I. Baseline characteristics
The study population consisted of 60 obese subjects; all subjects had normal LV systolic function (i.e., LVEF>50%). There were no differences between subjects who consumed a low-carbohydrate or low-fat diet in terms of baseline characteristics (age, sex, racial composition, systolic and diastolic blood pressures [SBP and DBP, respectively], serum lipids and triglycerides, glucose, insulin, homeostasis model assessment insulin resistance or percent with metabolic syndrome). Mean age was 46±10 years, 43 (72%) female, 15 (25%) African American, BMI 37±3 kg/m2, insulin 13.7±9.9 μU/mL, and homeostasis model assessment insulin resistance of 3.1±2.5. Additional baseline characteristics of the combined group are shown in .
Serial changes in weight and hemodynamics, plasma lipids and glucose during the study.
II. Body weight response to diet intervention

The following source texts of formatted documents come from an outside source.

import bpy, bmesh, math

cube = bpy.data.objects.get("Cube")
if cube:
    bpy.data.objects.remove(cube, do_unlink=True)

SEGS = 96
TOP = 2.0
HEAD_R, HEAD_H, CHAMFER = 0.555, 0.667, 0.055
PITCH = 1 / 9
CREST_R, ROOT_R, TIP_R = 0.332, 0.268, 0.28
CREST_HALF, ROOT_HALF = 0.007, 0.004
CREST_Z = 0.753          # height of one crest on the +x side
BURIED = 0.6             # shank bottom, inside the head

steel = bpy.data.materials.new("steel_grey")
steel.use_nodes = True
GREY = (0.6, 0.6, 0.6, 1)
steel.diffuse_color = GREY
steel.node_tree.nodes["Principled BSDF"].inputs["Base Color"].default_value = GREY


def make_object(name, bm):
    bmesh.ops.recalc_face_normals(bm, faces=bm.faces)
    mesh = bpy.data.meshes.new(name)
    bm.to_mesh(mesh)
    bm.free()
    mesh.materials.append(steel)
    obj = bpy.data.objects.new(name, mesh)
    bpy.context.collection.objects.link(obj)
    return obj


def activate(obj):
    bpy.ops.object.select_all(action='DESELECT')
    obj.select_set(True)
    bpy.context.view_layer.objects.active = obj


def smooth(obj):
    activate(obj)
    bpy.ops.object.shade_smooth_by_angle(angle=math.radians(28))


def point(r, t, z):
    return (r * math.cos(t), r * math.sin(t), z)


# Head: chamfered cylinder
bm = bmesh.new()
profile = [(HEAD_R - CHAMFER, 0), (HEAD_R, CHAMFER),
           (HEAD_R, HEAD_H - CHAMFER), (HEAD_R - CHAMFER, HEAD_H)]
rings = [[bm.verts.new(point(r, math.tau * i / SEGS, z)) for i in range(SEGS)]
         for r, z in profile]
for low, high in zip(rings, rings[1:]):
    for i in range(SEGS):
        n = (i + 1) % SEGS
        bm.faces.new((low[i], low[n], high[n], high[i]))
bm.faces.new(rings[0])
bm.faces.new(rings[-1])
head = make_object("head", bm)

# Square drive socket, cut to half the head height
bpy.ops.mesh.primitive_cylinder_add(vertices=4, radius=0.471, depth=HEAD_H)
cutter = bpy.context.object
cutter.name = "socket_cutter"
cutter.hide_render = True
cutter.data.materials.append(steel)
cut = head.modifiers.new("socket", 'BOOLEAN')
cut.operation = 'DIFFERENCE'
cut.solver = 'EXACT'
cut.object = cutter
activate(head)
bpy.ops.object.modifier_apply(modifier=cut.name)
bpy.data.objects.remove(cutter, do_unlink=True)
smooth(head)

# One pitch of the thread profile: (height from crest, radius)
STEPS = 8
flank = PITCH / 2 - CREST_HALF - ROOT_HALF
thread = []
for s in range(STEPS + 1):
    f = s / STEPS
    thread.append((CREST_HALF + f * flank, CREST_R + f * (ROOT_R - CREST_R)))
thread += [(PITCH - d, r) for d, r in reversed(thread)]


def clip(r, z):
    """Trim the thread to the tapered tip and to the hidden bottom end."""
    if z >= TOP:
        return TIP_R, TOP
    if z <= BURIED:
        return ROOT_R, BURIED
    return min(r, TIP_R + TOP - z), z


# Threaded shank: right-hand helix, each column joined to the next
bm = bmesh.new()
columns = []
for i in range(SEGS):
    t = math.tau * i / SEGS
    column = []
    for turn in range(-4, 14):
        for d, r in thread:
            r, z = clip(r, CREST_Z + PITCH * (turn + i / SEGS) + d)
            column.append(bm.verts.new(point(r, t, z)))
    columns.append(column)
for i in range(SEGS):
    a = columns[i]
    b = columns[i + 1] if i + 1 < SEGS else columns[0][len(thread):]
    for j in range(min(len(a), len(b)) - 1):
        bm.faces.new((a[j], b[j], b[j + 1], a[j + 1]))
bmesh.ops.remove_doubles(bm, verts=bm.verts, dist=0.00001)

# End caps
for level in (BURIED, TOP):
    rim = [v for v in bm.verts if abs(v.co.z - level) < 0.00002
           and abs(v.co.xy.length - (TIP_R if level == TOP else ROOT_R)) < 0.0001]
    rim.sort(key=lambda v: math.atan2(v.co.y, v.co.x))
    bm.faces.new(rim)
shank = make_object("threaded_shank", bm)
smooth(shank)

The entire 24-month follow-up was completed by 47 subjects (78%). There were no differences between the two diet groups in terms of weight loss or any of the primary endpoints, namely diet-induced changes in cardiac structure/function and CIMT; therefore, the data for the two groups were combined ( and ). For the entire group, average weight loss was 7.8±4.9, 9.9±6.9, 8.4±7.6, and 4.1±8.8 kg at 3-, 6-, 12- and 24-months, respectively, representing 7.3±4.0, 9.2±5.6, 7.8±6.6 and 3.8±7.9% decrease from baseline body weight. Maximal weight loss occurred at 6-months. Although weight regain occurred at 12- and 24-months, mean body weight remained lower than baseline values. Both dietary intervention groups exhibited significant differences between baseline and some follow-up intervals in weight, heart rate, SBP, DBP, and lipid levels. Where dietary group assignment resulted in group differences, the low-carbohydrate diet showed differences in triglyceride and HDL levels whereas only HDL was significantly different in the high-carbohydrate group. Neither group demonstrated significant changes in blood glucose or in the percentage of subjects with metabolic syndrome during the follow-up interval ().
Cardiovascular structure-function response to weight loss

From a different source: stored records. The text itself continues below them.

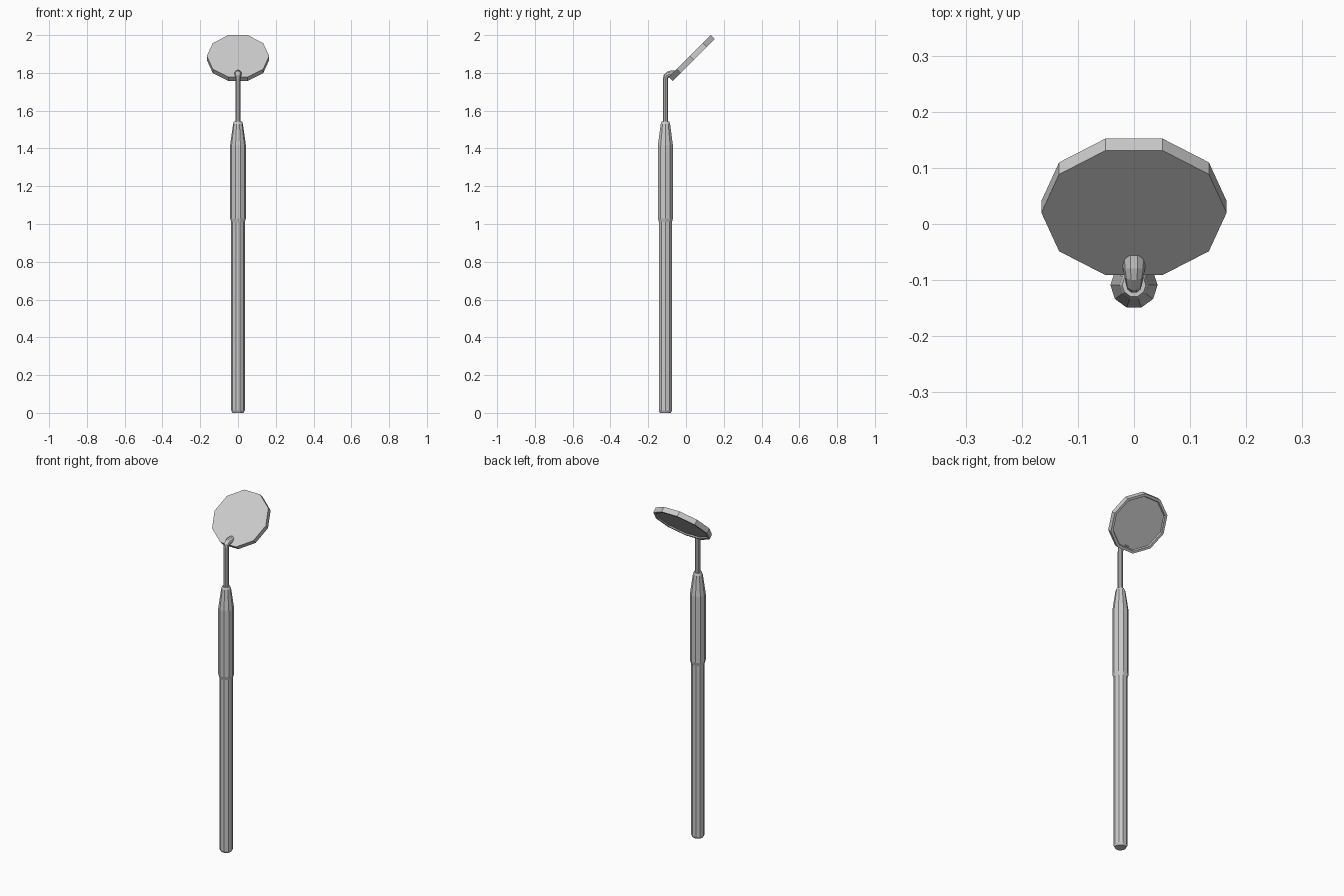
import bpy
import bmesh
from math import sin, cos, pi, radians
from mathutils import Vector

if "Cube" in bpy.data.objects:
    bpy.data.objects.remove(bpy.data.objects["Cube"])


def loft(name, rings, sides):
    """Skin rings given as (y, z, radius, lean angle of axis from z towards y)."""
    bm = bmesh.new()
    loops = []
    for y, z, r, lean in rings:
        a = radians(lean)
        side = Vector((0, cos(a), -sin(a)))
        loops.append([bm.verts.new(Vector((0, y, z))
                                   + Vector((1, 0, 0)) * r * cos(2 * pi * i / sides)
                                   + side * r * sin(2 * pi * i / sides))
                      for i in range(sides)])
    for lo, hi in zip(loops, loops[1:]):
        for i in range(sides):
            j = (i + 1) % sides
            bm.faces.new((lo[i], lo[j], hi[j], hi[i]))
    bm.faces.new(loops[0][::-1])
    bm.faces.new(loops[-1])
    mesh = bpy.data.meshes.new(name)
    bm.to_mesh(mesh)
    bm.free()
    obj = bpy.data.objects.new(name, mesh)
    bpy.context.collection.objects.link(obj)
    return obj


AXIS_Y = -0.109

# Handle with thicker grip and tapered collar
handle_profile = [(0, 0.030), (0.012, 0.036), (1.01, 0.036), (1.03, 0.042),
                  (1.415, 0.042), (1.53, 0.026), (1.543, 0.021)]
loft("handle", [(AXIS_Y, z, r, 0) for z, r in handle_profile], 10)

# Thin stem bending into the mirror and flaring at its tip
loft("stem", [(AXIS_Y, 1.52, 0.014, 0), (AXIS_Y, 1.768, 0.014, 0),
              (-0.105, 1.783, 0.015, 30), (-0.093, 1.792, 0.017, 65),
              (-0.078, 1.794, 0.020, 85), (-0.056, 1.794, 0.021, 90)], 10)

# Mirror head: tilted decagonal disc with shallow recess on the underside
TILT = -45
top = Vector((0, 0.020, 1.889))
normal = Vector((0, sin(radians(TILT)), cos(radians(TILT))))
disc_profile = [(-0.023, 0.147), (-0.030, 0.151), (-0.030, 0.165), (0, 0.165)]
rings = []
for offset, radius in disc_profile:
    c = top + normal * offset
    rings.append((c.y, c.z, radius, TILT))
loft("mirror_head", rings, 10)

III. Cardiovascular structure-function response to weight loss
Compared with baseline measures, there was a significant increase (improvement) in the E’ (an index of LV diastolic relaxation) at 6, 12, and 24 months; a significant decrease (improvement) in LVM/Ht2.7 at 3, 6 and 12 months; and a significant decrease (improvement) in CIMT at 6, 12, and 24 months (). Age- and sex-adjusted mixed linear models revealed that follow-up time was significantly associated with decreases in weight (F[.05,4,58] = 42.51, p<.0001), E’ (F[.05,4,58] = 8.71, p ≤ 0.0001), LV mass (F[.05,4,58] = 5.27, p = 0.004), and carotid intima-media thickness (F[.05,4,58] = 10.18, p < 0.0001).There was a modest increase (improvement) in S’ (an index of LV contractile performance) at 24 months (F[.05,4,58] = 5.21, p = 0.001). Further post-hoc analyses divided the cohort into two equal groups by the median of S’ at baseline. In the baseline S’ < 8.0 cm/s group, a significant improvement in S’ was noted at 3, 6, 12 and 24 months compared with baseline (F[.05,4,28] = 16.75, p ≤ 0.0001); there were no significant differences over time in the baseline S’ ≥ 8.0 cm/s group.
IV. Changes in LV geometric patterns
At baseline, a majority (52%) exhibited normal geometry (); whereas at 3 months, the proportion with normal geometry and eccentric LVH both increased and the proportion with concentric remodeling and concentric LVH decreased. Further analyses show that the changes in LV geometry are related to the percentage of subjects with increased relative wall thickness (adjusted p-value = 0.03); these findings are consistent with decreased LVM/Ht2.7 at 3, 6, and 12 months.
LV Geometry and RWT at Baseline and Follow-up.